Skin cancer can occur even without regular exposure to the sun

Health Care, Heart Care Foundation of India Comments Off

Understand the ABCDE rule to spot warning signs

New Delhi,29 July 2018: Sunless tanning or fake tanning products like sprays, ointments, creams, foams, or lotions that promise tan skin without increased risk of skin cancer do not actually help prevent cancer, as per recent research. Adults who used sunless tanning products were more likely to use indoor tanning beds and were less likely to wear protective clothing or seek shade when outdoors.

Skin cancer is one of the most common types of cancer in the world. The incidence is about 70% more in Indian men than women. The condition occurs when there is unchecked growth of unnatural skin cells or tissues. The causes range from genetic factors to exposure to ultraviolet radiation.

Speaking about this, Padma Shri Awardee, Dr KK Aggarwal, President, HCFI, said, “One of the deadliest forms of skin cancer is melanoma. This develops in melanocytes or the pigment cells present in the skin. It can be more serious than the other forms of skin cancer because of a tendency to spread to other parts of the body (metastasize) and cause serious illness and death. One can use the ABCDE rule to spot signs of melanoma: A symmetry – one part of a mole or birthmark doesn’t match the other; B order – edges are irregular, ragged, notched, or blurred; Color – this is not the same all over and may include shades of brown or black, sometimes with patches of pink, red, white, or blue; Diameter – spot is larger than ¼ inch across – about the size of a pencil eraser; Evolving – mole is changing in size, shape, or color.”

Some other common symptoms include: skin changes; a skin sore that fails to heal; a spot or sore that becomes painful, itchy, or tender, or which bleeds; a spot or lump that looks shiny, waxy, smooth, or pale; a firm red lump that bleeds or appears ulcerated or crusty; and a flat, red spot that is rough, dry, or scaly.

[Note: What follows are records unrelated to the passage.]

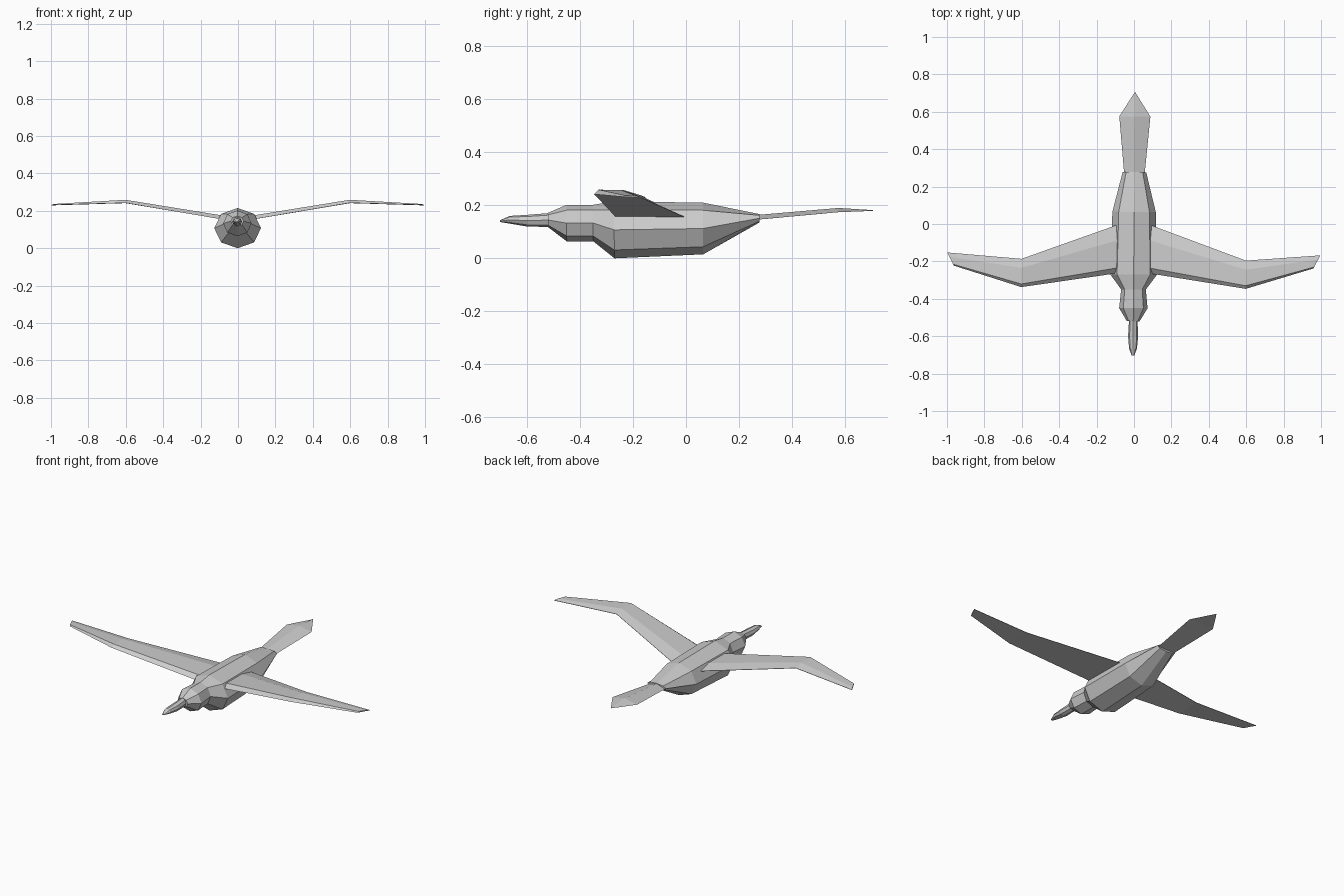
import bpy, bmesh, math

if "Cube" in bpy.data.objects:
    bpy.data.objects.remove(bpy.data.objects["Cube"], do_unlink=True)

# single grey material
grey = bpy.data.materials.new("plain_grey")
grey.use_nodes = True
COLOUR = (0.6, 0.6, 0.6, 1.0)
grey.diffuse_color = COLOUR
grey.node_tree.nodes["Principled BSDF"].inputs["Base Color"].default_value = COLOUR
grey.node_tree.nodes["Principled BSDF"].inputs["Roughness"].default_value = 0.8

HEADING = math.radians(-0.45)  # the bird points very slightly to one side


def loft(name, rings, mirror=False):
    """Skin a closed, flat-shaded surface through rings of equal point count."""
    bm = bmesh.new()
    loops = [[bm.verts.new(p) for p in ring] for ring in rings]
    n = len(loops[0])
    for a, b in zip(loops, loops[1:]):
        for i in range(n):
            j = (i + 1) % n
            bm.faces.new((a[i], a[j], b[j], b[i]))
    bm.faces.new(loops[0])
    bm.faces.new(loops[-1])
    bmesh.ops.remove_doubles(bm, verts=bm.verts, dist=1e-5)
    bmesh.ops.recalc_face_normals(bm, faces=bm.faces)
    mesh = bpy.data.meshes.new(name)
    bm.to_mesh(mesh)
    bm.free()
    mesh.materials.append(grey)
    obj = bpy.data.objects.new(name, mesh)
    bpy.context.collection.objects.link(obj)
    obj.rotation_euler.z = HEADING
    if mirror:
        obj.modifiers.new("mirror", "MIRROR")
    return obj


def octagon(y, half_width, bottom, top):
    """Eight-sided section standing on a vertex."""
    mid, half = (top + bottom) / 2, (top - bottom) / 2
    return [(half_width * math.cos(k * math.pi / 4), y,
             mid + half * math.sin(k * math.pi / 4)) for k in range(8)]


# body with neck and head: y, half width, bottom, top
loft("body", [octagon(*s) for s in (
    (-0.520, 0.034, 0.117, 0.172),
    (-0.450, 0.076, 0.064, 0.202),
    (-0.350, 0.066, 0.064, 0.202),
    (-0.270, 0.125, 0.000, 0.215),
    (0.065, 0.116, 0.015, 0.210),
    (0.277, 0.063, 0.135, 0.167))])

# beak
loft("beak", [octagon(*s) for s in (
    (-0.500, 0.022, 0.118, 0.172),
    (-0.600, 0.027, 0.120, 0.164),
    (-0.665, 0.021, 0.131, 0.160),
    (-0.702, 0.008, 0.137, 0.144))])


def tail_section(y, half_width, bottom, top):
    """Flat underside with a low ridge along the middle."""
    return [(-half_width, y, bottom), (half_width, y, bottom), (0, y, top)]


# tail fan
loft("tail", [tail_section(*s) for s in (
    (0.260, 0.054, 0.145, 0.163),
    (0.575, 0.083, 0.174, 0.190),
    (0.705, 0.001, 0.179, 0.182))])


def wing_section(x_front, x_back, front, back, z_front, z_back, thick):
    """Flat underside, top raised behind the leading edge."""
    def point(t, lift):
        return (x_front + (x_back - x_front) * t, front + (back - front) * t,
                z_front + (z_back - z_front) * t + lift)
    return [point(0, 0), point(0.11, thick), point(0.68, thick * 0.95),
            point(1, 0.002), point(1, 0)]


# wings: root, elbow, tip
loft("wings", [wing_section(*s) for s in (
    (0.075, 0.075, -0.262, 0.000, 0.153, 0.153, 0.021),
    (0.600, 0.600, -0.342, -0.191, 0.242, 0.241, 0.017),
    (0.962, 0.997, -0.230, -0.160, 0.232, 0.229, 0.006))], mirror=True)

Adding further, Dr Aggarwal, who is also the Group Editor-in-Chief of IJCP, said, “Having less pigment (melanin) in your skin means you have less protection from damaging UV radiation. If you have blond or red hair, light-colored eyes, and freckle or sunburn easily, you’re more likely to develop melanoma than is someone with a darker complexion. But melanoma can develop in people with darker complexions, including Hispanics and blacks. People with weakened immune systems have an increased risk of skin cancer. This includes people who have HIV/AIDS and those who have undergone organ transplants.”

Some tips from HCFI

- Avoid the sun during the middle of the day. Schedule outdoor activities for other times of the day, even in winter or when the sky is cloudy. Clouds offer little protection from damaging rays. Avoiding the sun at its strongest helps you avoid the sunburns and suntans that cause skin damage and increase your risk of developing skin cancer.
- Wear sunscreen year-round. Sunscreens don’t filter out all harmful UV radiation, especially the radiation that can lead to melanoma, but they do give overall sun protection. Use a broad-spectrum sunscreen with an SPF of at least 15.
- Wear protective clothing. Cover your skin with dark, tightly woven clothing that covers your arms and legs and a broad-brimmed hat, which provides more protection than a baseball cap or visor does.
- Opt for sunglasses that block both types of UV radiation — UVA and UVB rays.
- Avoid tanning beds. Tanning beds emit UV rays and can increase your risk of skin cancer.
- Become familiar with your skin so you’ll notice changes. Examine your skin regularly for new skin growths or changes in existing moles, freckles, bumps and birthmarks.